Browse Prior Art Database

Flexible Transfer Size Dependent Data Buffering Scheme in a Symmetric Multiprocessor

IP.com Disclosure Number: IPCOM000122895D
Original Publication Date: 1998-Jan-01
Included in the Prior Art Database: 2005-Apr-04
Document File: 4 page(s) / 109K

Publishing Venue

IBM

Related People

Maule, W: AUTHOR [+2]

Abstract

Disclosed is a method of efficiently using a fixed size data buffer pool in a memory controller.
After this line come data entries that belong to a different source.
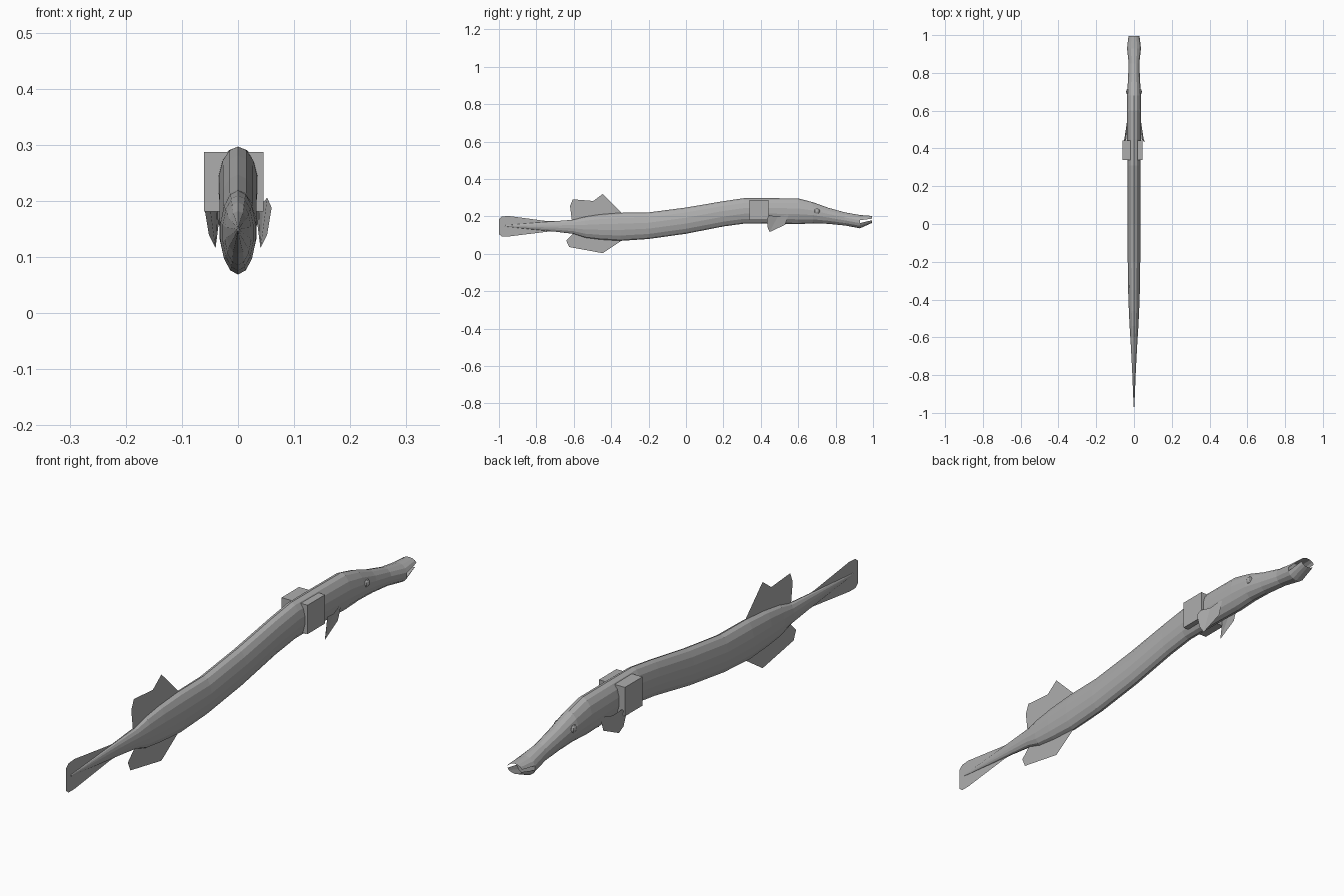
import bpy, bmesh, math

grey = bpy.data.materials.new("fish grey")
grey.diffuse_color = (0.42, 0.42, 0.42, 1)


def make(name, verts, faces, fix=True):
    me = bpy.data.meshes.new(name)
    bm = bmesh.new()
    vs = [bm.verts.new(v) for v in verts]
    for f in faces:
        bm.faces.new([vs[i] for i in f])
    if fix:
        bmesh.ops.recalc_face_normals(bm, faces=bm.faces)
    bm.to_mesh(me)
    bm.free()
    me.materials.append(grey)
    ob = bpy.data.objects.new(name, me)
    bpy.context.collection.objects.link(ob)
    return ob


# Body: oval rings (y, top z, bottom z, half width) from tail to snout
N = 14
rings = [
    (-0.97, 0.152, 0.146, 0.002), (-0.80, 0.166, 0.128, 0.009),
    (-0.70, 0.174, 0.118, 0.014), (-0.60, 0.182, 0.106, 0.020),
    (-0.54, 0.198, 0.086, 0.024), (-0.46, 0.210, 0.076, 0.028),
    (-0.35, 0.219, 0.069, 0.032), (-0.20, 0.221, 0.079, 0.034),
    (0.00, 0.247, 0.107, 0.034), (0.20, 0.281, 0.146, 0.034),
    (0.31, 0.297, 0.161, 0.035), (0.45, 0.297, 0.162, 0.038),
    (0.60, 0.296, 0.158, 0.039), (0.68, 0.275, 0.163, 0.038),
    (0.76, 0.246, 0.160, 0.033), (0.85, 0.221, 0.151, 0.029),
    (0.93, 0.207, 0.136, 0.038), (0.995, 0.202, 0.165, 0.030),
]
verts, faces = [], []
for y, top, bot, w in rings:
    for i in range(N):
        a = 2 * math.pi * i / N
        verts.append((w * math.sin(a), y, (top + bot) / 2 + (top - bot) / 2 * math.cos(a)))
last = len(rings) - 2
for r in range(last + 1):
    for i in range(N):
        if r == last and i in (3, 10):  # open corners of the mouth
            continue
        j = (i + 1) % N
        faces.append((r * N + i, r * N + j, (r + 1) * N + j, (r + 1) * N + i))
faces.append(range(N))
faces.append(range(last * N, last * N + N))  # throat
make("body", verts, faces, False)
bm = bmesh.new()
me = bpy.data.objects["body"].data
bm.from_mesh(me)
bmesh.ops.recalc_face_normals(bm, faces=bm.faces)
bm.to_mesh(me)
bm.free()

# Flat fins on the centre plane, outlines as (y, z)
fins = {
    "dorsal_fin": [(-0.34, 0.215), (-0.445, 0.320), (-0.495, 0.282), (-0.605, 0.291),
                   (-0.62, 0.255), (-0.61, 0.175), (-0.45, 0.17)],
    "anal_fin": [(-0.34, 0.073), (-0.445, 0.003), (-0.625, 0.036), (-0.64, 0.07),
                 (-0.60, 0.11), (-0.45, 0.11)],
    "tail_fin": [(-0.68, 0.174), (-0.74, 0.174), (-0.95, 0.202), (-0.985, 0.199),
                 (-1.0, 0.185), (-1.0, 0.105), (-0.985, 0.092), (-0.95, 0.092),
                 (-0.74, 0.118), (-0.68, 0.118)],
}
for name, outline in fins.items():
    make(name, [(0, y, z) for y, z in outline], [range(len(outline))])

# Paired pectoral fins and eyes
pectoral = [(0.036, 0.55, 0.212), (0.045, 0.49, 0.198), (0.052, 0.445, 0.206),
            (0.060, 0.432, 0.188), (0.052, 0.437, 0.140), (0.040, 0.447, 0.116),
            (0.035, 0.53, 0.155)]
for s, side in ((1, "right"), (-1, "left")):
    make(side + "_pectoral_fin", [(s * x, y, z) for x, y, z in pectoral],
         [(0, 1, 5, 6), (1, 2, 3, 4, 5)])
    bpy.ops.mesh.primitive_uv_sphere_add(segments=8, ring_count=6, radius=1,
                                         location=(s * 0.034, 0.70, 0.227))
    eye = bpy.context.object
    eye.name = side + "_eye"
    eye.scale = (0.008, 0.016, 0.014)
    eye.data.materials.append(grey)

# Box around the back
bpy.ops.mesh.primitive_cube_add(size=1, location=(-0.0075, 0.39, 0.234))
box = bpy.context.object
box.name = "back_box"
box.scale = (0.106, 0.102, 0.106)
box.data.materials.append(grey)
The design supports different processors with different cache line sizes, as well as provides efficient use of the buffer pool, for small transfers (i.e., much less than the size of the system cache line).

This text was extracted from an ASCII text file.
This is the abbreviated version, containing approximately 52% of the total text.

Flexible Transfer Size Dependent Data Buffering Scheme in a Symmetric
Multiprocessor

      Disclosed is a method of efficiently using a fixed size data
buffer pool in a memory controller.  The design supports different
processors with different cache line sizes, as well as provides
efficient use of the buffer pool, for small transfers (i.e., much
less than the size of the system cache line).

      The memory controller described incorporates a buffer scheme
that makes efficient use of its internal data buffering.  The
discussion will concentrate on the buffering scheme that buffers data
from the processor targeted to either memory or Input/Output (I/O).
A similar buffer scheme is used to source data from memory and from
I/O as well.  Several terms used pervasively throughout the
discussion will be defined.  A "beat" of data is the equivalent of
the amount of data transferred across a bus in one bus cycle.  A
"cache line" is the amount of data that is equal to the coherency
size of the system.  In the system described, there are two cache
line sizes supported, in order that the memory controller might be
used for two distinct processor design points (provided that in an
multi-processor system, a homogeneous set of processors is used).
The two cache line sizes supported are the equivalent of four beats
and eight beats.

Fig. 1 shows a possible system topology that utilizes the memory
controller described.  Processors 1-N must have a common cache line
size.  The memory controller is programmable to support either of two
cache line sizes.  Processors write data to memory or I/O.  On
average, most processor writes to memory will be equal in length to
the cache line size.  The memory is programmable to support burst
transfers (without gaps) of either cache line size supported.
Processor writes to I/O are often less than the cache line size
(potentially one beat of data).  It is clear, given the variability
of transfer sizes and cache line size configurations that some
flexibility in the data buffer  management design is needed to obtain
efficient use of the data buffer.

      Fig. 2 shows the buffer used to hold data received from the...